VOSD’s Will Huntsberry reports that the San Diego County Board of Supervisors has created a set of 13 complicated triggers that will dictate when to start dialing up that renewed lockdown.
Three of those triggers – increased community outbreaks, a shortage of hospital intensive care beds and a shortage of personal protective equipment for healthcare workers – could give public health officials the authority to take wide-ranging steps to reverse reopenings.
But as Huntsberry explains, if two separate county categories are triggered, health officials could issue specific orders to address those.
Dr. Wilma Wooten, the county’s public health officer, said that the county is for now in good shape but she acknowledged this week that officials will be closely monitoring whether there are additional cases and outbreaks in the next couple weeks in the wake of recent protests.
Most San Diego County cities didn’t get big CARES Act checks from the feds despite their struggles to grapple with both major budget hits and costly coronavirus responses.
Now, as Ashly McGlone reports, San Diego County is preparing to share some of its $334 million allotment with the 17 cities in the county that didn’t receive initial lump sums.
To get those funds, McGlone found the cities will need to sign contracts with the county promising they will only use the cash for eligible coronavirus response costs and share their spending plans. The money can’t be used to backfill tanking tax revenues that have hit cities’ budgets hard.
McGlone spoke with leaders in cities including Escondido, Chula Vista and El Cajon about how they plan to spend funds expected to soon come their way.
San Diego Unified officials are now saying they can plan for at least a partial reopening of schools next year.
In the latest Learning Curve, Huntsberry reveals that state legislators’ proposal to restore schools to full funding plus a 2 percent cost-of-living increase has led San Diego Unified board vice president Richard Barrera to conclude a partial reopening is more feasible.
Barrera and Superintendent Cindy Marten had previously said that the governor’s proposal to cut school budgets by 10 percent would have kept schools from physically reopening.
But as Huntsberry notes, it’s unclear what the envisioned partial reopening could look like. It might mean students physically attend classes a few days a week or every other week. Schools with more low-income students might all have more physical school days than those with more affluent populations.
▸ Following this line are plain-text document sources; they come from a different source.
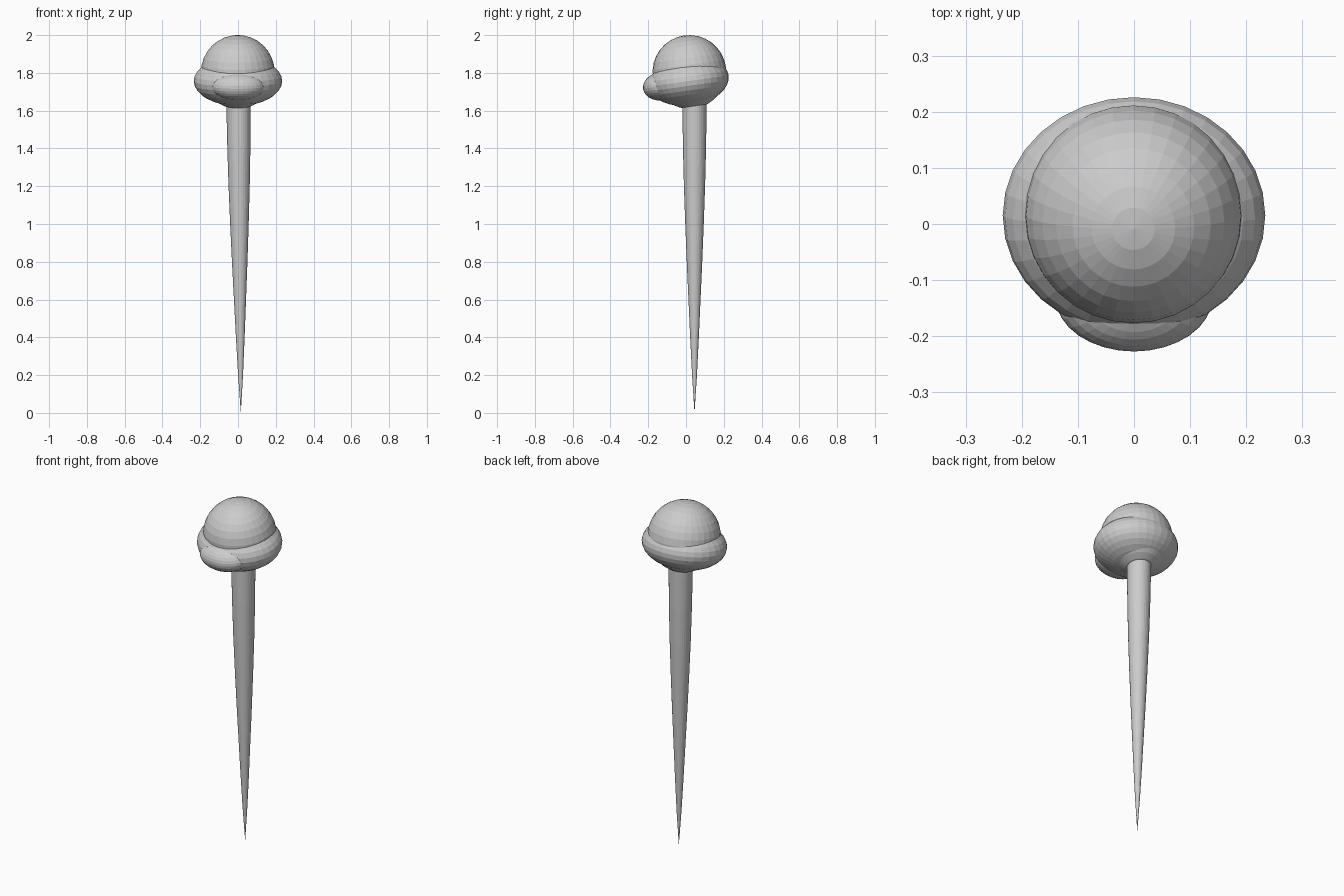
import bpy, bmesh, math

if "Cube" in bpy.data.objects:
    bpy.data.objects.remove(bpy.data.objects["Cube"])

grey = bpy.data.materials.new("plain grey")
grey.diffuse_color = (0.6, 0.6, 0.6, 1)
grey.use_nodes = True
grey.node_tree.nodes["Principled BSDF"].inputs["Base Color"].default_value = grey.diffuse_color
TILT = math.radians(8)


def ellipsoid(name, centre, radii):
    """Flat-faced, forward-leaning ellipsoid."""
    bpy.ops.mesh.primitive_uv_sphere_add(segments=32, ring_count=16, radius=1,
                                         location=centre, rotation=(TILT, 0, 0))
    ob = bpy.context.object
    ob.name = name
    ob.scale = radii
    ob.data.materials.append(grey)
    return ob


# Head: round cap, wide brim and front lobe
ellipsoid("round_cap", (-0.001, 0.018, 1.805), (0.195, 0.195, 0.195))
ellipsoid("wide_brim", (0, 0.015, 1.757), (0.234, 0.213, 0.13))
ellipsoid("front_lobe", (0, -0.13, 1.729), (0.14, 0.098, 0.075))

# Spike: rings lofted along a slightly leaning axis (height, radius)
profile = [(0.2, 0.013), (0.4, 0.023), (0.6, 0.032), (0.8, 0.041), (1.0, 0.049),
           (1.2, 0.056), (1.4, 0.061), (1.6, 0.064), (1.76, 0.065)]
SIDES = 32
bm = bmesh.new()
tip = bm.verts.new((0.015, 0.045, 0))
rings = []
for z, r in profile:
    cx = 0.015 - 0.0075 * z
    rings.append([bm.verts.new((cx + r * math.cos(a), 0.045 + r * math.sin(a), z))
                  for a in (2 * math.pi * i / SIDES for i in range(SIDES))])
for i in range(SIDES):
    j = (i + 1) % SIDES
    bm.faces.new((tip, rings[0][j], rings[0][i]))
    for low, high in zip(rings, rings[1:]):
        bm.faces.new((low[i], low[j], high[j], high[i]))
bm.faces.new(rings[-1])
bmesh.ops.recalc_face_normals(bm, faces=bm.faces)
mesh = bpy.data.meshes.new("spike")
bm.to_mesh(mesh)
bm.free()
mesh.materials.append(grey)
spike = bpy.data.objects.new("spike", mesh)
bpy.context.collection.objects.link(spike)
It’s also not clear how legislators will reconcile their competing budget plans.
The Morning Report was written by Lisa Halverstadt and Andrew Keatts, and edited by Sara Libby.